◆ **ABOUT THIS EXERCISE**: I need every line of the material below that includes the string "place".

***

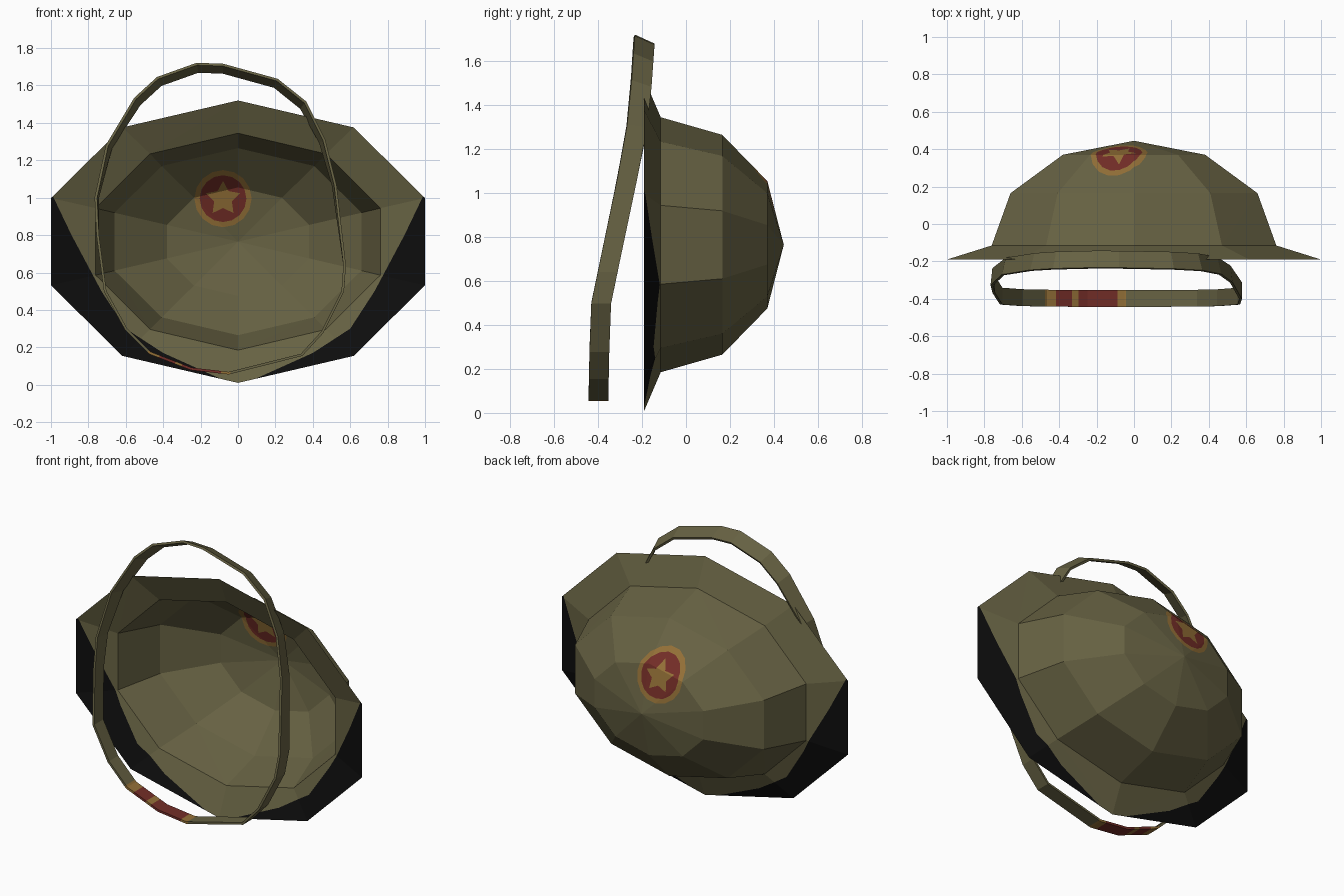
import bpy, bmesh, math
from mathutils import Vector

if "Cube" in bpy.data.objects:
    bpy.data.objects.remove(bpy.data.objects["Cube"])


def material(name, rgb):
    m = bpy.data.materials.new(name)
    m.diffuse_color = (*rgb, 1)
    m.use_nodes = True
    m.node_tree.nodes["Principled BSDF"].inputs["Base Color"].default_value = m.diffuse_color
    return m


MATS = [material("olive cloth", (0.135, 0.122, 0.056)),
        material("black lining", (0.004, 0.004, 0.004)),
        material("emblem red", (0.17, 0.026, 0.02)),
        material("emblem gold", (0.29, 0.16, 0.038))]
OLIVE, BLACK, RED, GOLD = range(4)


def finish(bm, name):
    me = bpy.data.meshes.new(name)
    bm.to_mesh(me)
    bm.free()
    for m in MATS:
        me.materials.append(m)
    ob = bpy.data.objects.new(name, me)
    bpy.context.collection.objects.link(ob)
    return ob


def cut(bm, faces, co, normal):
    geom = set(faces)
    for f in faces:
        geom.update(f.edges)
        geom.update(f.verts)
    bmesh.ops.bisect_plane(bm, geom=list(geom), dist=1e-5, plane_co=co, plane_no=normal)


def cut_outline(bm, poly, pick, closed=True):
    # cut the picked faces along every side of a front-view outline
    n = len(poly)
    for i in range(n if closed else n - 1):
        (x0, z0), (x1, z1) = poly[i], poly[(i + 1) % n]
        cut(bm, [f for f in bm.faces if pick(f)], (x0, 0, z0), Vector((z1 - z0, 0, x0 - x1)))


def inside(c, poly):
    hit = False
    for i in range(len(poly)):
        (x0, z0), (x1, z1) = poly[i - 1], poly[i]
        if (z0 > c.z) != (z1 > c.z) and c.x < x0 + (c.z - z0) * (x1 - x0) / (z1 - z0):
            hit = not hit
    return hit


def mid(f):
    return f.calc_center_median()


def round_outline(cx, cz, radii, n):
    return [(cx + radii[i % len(radii)] * math.sin(math.tau * i / n),
             cz + radii[i % len(radii)] * math.cos(math.tau * i / n)) for i in range(n)]


# helmet shell: ten-sided elliptical rings (y, x radius, z radius)
CZ = 0.765
rings = [(-0.19, 1.0515, 0.755), (-0.115, 0.80, 0.58), (0.165, 0.694, 0.50), (0.37, 0.40, 0.29)]
bm = bmesh.new()
loops = [[bm.verts.new((rx * math.sin(math.tau * i / 10), y, CZ + rz * math.cos(math.tau * i / 10)))
          for i in range(10)] for y, rx, rz in rings]
apex = bm.verts.new((0, 0.445, CZ))
for i in range(10):
    j = (i + 1) % 10
    for a, b in zip(loops, loops[1:]):
        bm.faces.new((a[i], a[j], b[j], b[i]))
    bm.faces.new((loops[-1][i], loops[-1][j], apex))
bmesh.ops.triangulate(bm, faces=bm.faces[:])
bmesh.ops.recalc_face_normals(bm, faces=bm.faces[:])
if sum(f.normal.y for f in bm.faces) < 0:
    bmesh.ops.reverse_faces(bm, faces=bm.faces[:])

# black lower sides of the brim
left = [(-1.0, 1.03), (-0.89, 0.8), (-0.73, 0.5), (-0.6, 0.3), (-0.4, 0.17), (-0.1, 0.035)]
right = [(-x, z) for x, z in left[::-1]]
is_brim = lambda f: max(v.co.y for v in f.verts) < -0.11
cut_outline(bm, left, is_brim, False)
cut_outline(bm, right, is_brim, False)
olive_area = [(-1.1, 2)] + left + right + [(1.1, 2)]

# round emblem with star, cut into the crown
EX, EZ = -0.08, 0.995
disc = round_outline(EX, EZ, [0.153], 16)
red_disc = round_outline(EX, EZ, [0.125], 16)
star = round_outline(EX, EZ, [0.095, 0.05], 10)
near = lambda f: mid(f).y > 0.1 and math.hypot(mid(f).x - EX, mid(f).z - EZ) < 0.5
in_disc = lambda f: mid(f).y > 0.1 and inside(mid(f), disc)
cut_outline(bm, disc, near)
cut_outline(bm, red_disc, in_disc)
cut_outline(bm, star, in_disc)
for f in bm.faces:
    if is_brim(f):
        f.material_index = OLIVE if inside(mid(f), olive_area) else BLACK
    elif in_disc(f):
        ring = inside(mid(f), red_disc) and not inside(mid(f), star)
        f.material_index = RED if ring else GOLD
finish(bm, "helmet_shell")

# chin strap: a ribbon following a front-view loop, leaning back with height
path = [(-0.08, 1.71), (0.21, 1.63), (0.36, 1.51), (0.46, 1.31), (0.52, 1.07), (0.57, 0.64),
        (0.56, 0.5), (0.45, 0.28), (0.34, 0.16), (-0.05, 0.062), (-0.25, 0.085), (-0.47, 0.17),
        (-0.6, 0.3), (-0.71, 0.5), (-0.75, 0.8), (-0.76, 1.0), (-0.70, 1.28), (-0.55, 1.53),
        (-0.43, 1.64), (-0.22, 1.715)]
lean = [(0, -0.40), (0.48, -0.39), (1.25, -0.23), (1.5, -0.205), (1.8, -0.185)]


def lean_y(z):
    for (z0, y0), (z1, y1) in zip(lean, lean[1:]):
        if z <= z1:
            return y0 + (y1 - y0) * (z - z0) / (z1 - z0)


bm = bmesh.new()
pairs = []
for x, z in path:
    y = lean_y(z)
    s = 1 - 0.05 * min(1, max(0, (z - 0.8) / 0.7))    # back edge sits tighter near the top
    pairs.append((bm.verts.new((x, y - 0.045, z)),
                  bm.verts.new((-0.09 + (x + 0.09) * s, y + 0.045, 0.9 + (z - 0.9) * s))))
for i in range(len(pairs)):
    a, b = pairs[i], pairs[(i + 1) % len(pairs)]
    bm.faces.new((a[0], b[0], b[1], a[1]))
bmesh.ops.recalc_face_normals(bm, faces=bm.faces[:])

# red and gold patch at the bottom of the strap
bands = [(-0.48, GOLD), (-0.42, RED), (-0.335, GOLD), (-0.30, RED), (-0.09, GOLD), (-0.04, OLIVE)]
low = lambda f: mid(f).z < 0.35
for x, _ in bands:
    cut(bm, [f for f in bm.faces if low(f)], (x, 0, 0), (1, 0, 0))
for f in bm.faces:
    if low(f):
        for x, m in bands:
            if mid(f).x > x:
                f.material_index = m
strap = finish(bm, "chin_strap")
mod = strap.modifiers.new("thickness", 'SOLIDIFY')
mod.thickness = 0.014
mod.offset = 0
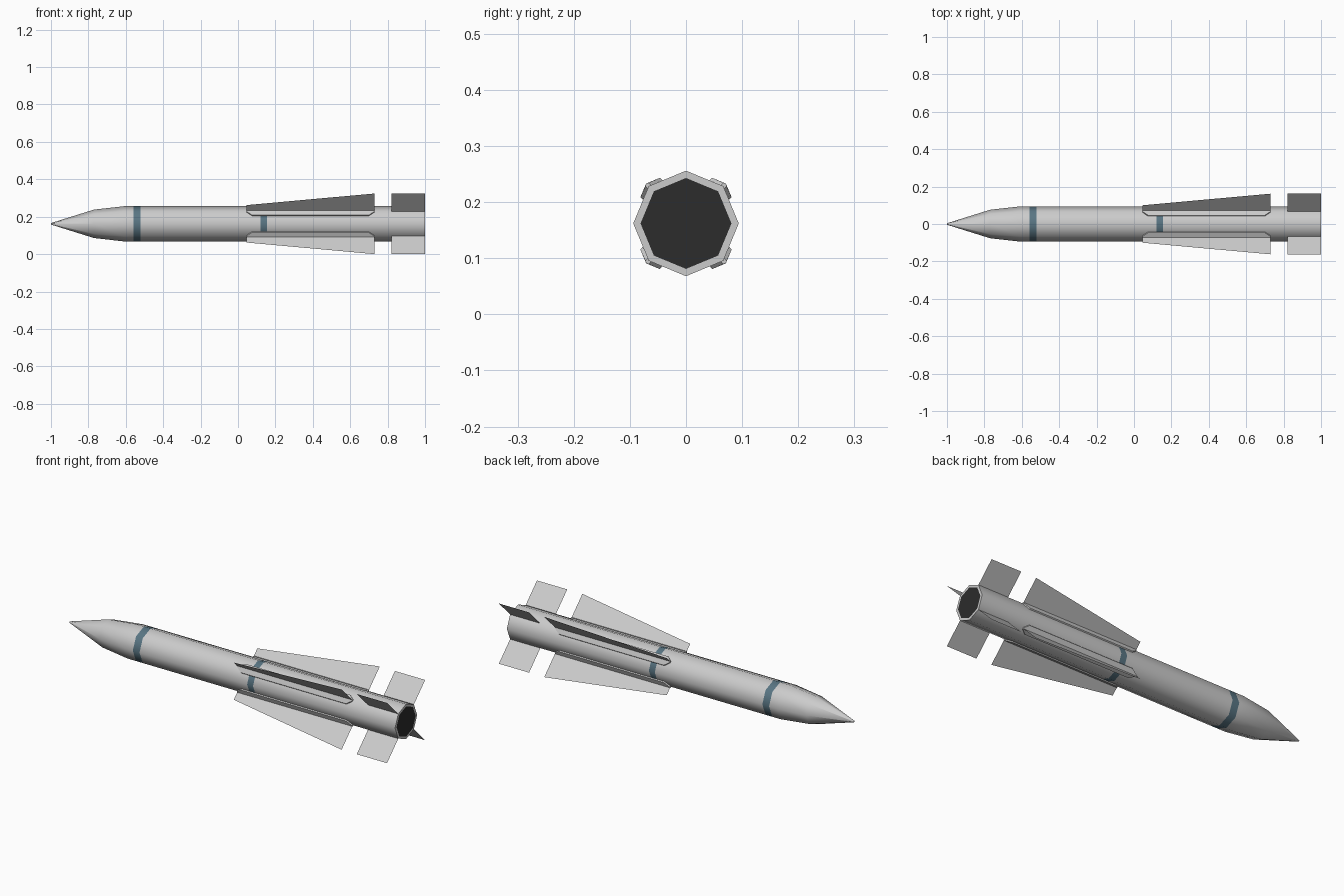
import bpy, math
from mathutils import Vector

if "Cube" in bpy.data.objects:
    bpy.data.objects.remove(bpy.data.objects["Cube"])

R, ZC = 0.094, 0.162      # body radius, axis height
SIDES = 8


def material(name, color):
    m = bpy.data.materials.new(name)
    m.diffuse_color = (*color, 1)
    m.use_nodes = True
    m.node_tree.nodes["Principled BSDF"].inputs["Base Color"].default_value = m.diffuse_color
    return m


def make(name, verts, faces, mats=(), face_mats=None, smooth=False):
    me = bpy.data.meshes.new(name)
    me.from_pydata(verts, [], faces)
    for m in mats:
        me.materials.append(m)
    if face_mats:
        me.polygons.foreach_set("material_index", face_mats)
    ob = bpy.data.objects.new(name, me)
    bpy.context.collection.objects.link(ob)
    if smooth:
        bpy.ops.object.select_all(action='DESELECT')
        ob.select_set(True)
        bpy.context.view_layer.objects.active = ob
        bpy.ops.object.shade_smooth_by_angle(angle=math.radians(50))
    return ob


def ring(x, r):
    return [(x, r * math.cos(a), ZC + r * math.sin(a))
            for a in (2 * math.pi * i / SIDES for i in range(SIDES))]


grey = material("grey", (0.8, 0.8, 0.8))
blue = material("slate_blue", (0.10, 0.18, 0.23))
dark = material("dark", (0.025, 0.025, 0.025))

# Body: lathed octagonal profile (x, radius, material of the section that follows)
profile = [(-1, 0.004, 0), (-0.77, 0.076, 0), (-0.61, R, 0), (-0.56, R, 1),
           (-0.52, R, 0), (0.12, R, 1), (0.155, R, 0), (1, R, 0), (1, 0.081, 2)]
verts, faces, fm = [], [], []
for x, r, _ in profile:
    verts += ring(x, r)
for k in range(len(profile) - 1):
    for i in range(SIDES):
        j = (i + 1) % SIDES
        a, b = k * SIDES, (k + 1) * SIDES
        faces.append((a + i, a + j, b + j, b + i))
        fm.append(profile[k][2])
last = (len(profile) - 1) * SIDES
faces += [tuple(reversed(range(SIDES))), tuple(range(last, last + SIDES))]
fm += [0, 2]
make("body", verts, faces, (grey, blue, dark), fm, smooth=True)


# Thin fins and root fairings on the four diagonal edges
def place(x, radial, side, angle):
    c, s = math.cos(angle), math.sin(angle)
    return Vector((x, radial * c - side * s, ZC + radial * s + side * c))


Q = math.sqrt(2)
wing = [(0.045, 0.09), (0.045, 0.1 * Q), (0.73, ZC * Q), (0.73, 0.09)]
tail = [(0.82, 0.09), (0.82, ZC * Q), (1.0, ZC * Q), (1.0, 0.09)]
ridge, edge, base, half = 0.1005, 0.0905, 0.0852, 0.0245

for n in range(4):
    ang = math.radians(45 + 90 * n)
    for name, outline in (("wing", wing), ("tail_fin", tail)):
        make(f"{name}_{n + 1}", [place(x, r, 0, ang) for x, r in outline], [(0, 1, 2, 3)])
    # Fairing: folded strip with clipped ends and a short wall down to the skin
    v = [place(0.045, ridge, 0, ang), place(0.73, ridge, 0, ang),
         place(0.045, 0.092, 0, ang), place(0.73, 0.092, 0, ang)]
    f = []
    for s in (1, -1):
        o = len(v)
        pts = [(0.045, ridge - 0.002, 0.004), (0.075, edge, half),
               (0.70, edge, half), (0.73, ridge - 0.002, 0.004)]
        low = [0.0918, base - 0.001, base - 0.001, 0.0918]
        v += [place(x, r, s * w, ang) for x, r, w in pts]
        v += [place(p[0], r, s * p[2], ang) for p, r in zip(pts, low)]
        new = [(0, 1, o + 3, o + 2, o + 1, o), (0, o, o + 4, 2), (1, 3, o + 7, o + 3)]
        new += [(o + i, o + i + 1, o + i + 5, o + i + 4) for i in range(3)]
        f += new if s > 0 else [t[::-1] for t in new]
    make(f"wing_fairing_{n + 1}", v, f)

***

◆ **RESULT OF THIS TASK**:
def place(x, radial, side, angle):
        make(f"{name}_{n + 1}", [place(x, r, 0, ang) for x, r in outline], [(0, 1, 2, 3)])
    v = [place(0.045, ridge, 0, ang), place(0.73, ridge, 0, ang),
         place(0.045, 0.092, 0, ang), place(0.73, 0.092, 0, ang)]
        v += [place(x, r, s * w, ang) for x, r, w in pts]
        v += [place(p[0], r, s * p[2], ang) for p, r in zip(pts, low)]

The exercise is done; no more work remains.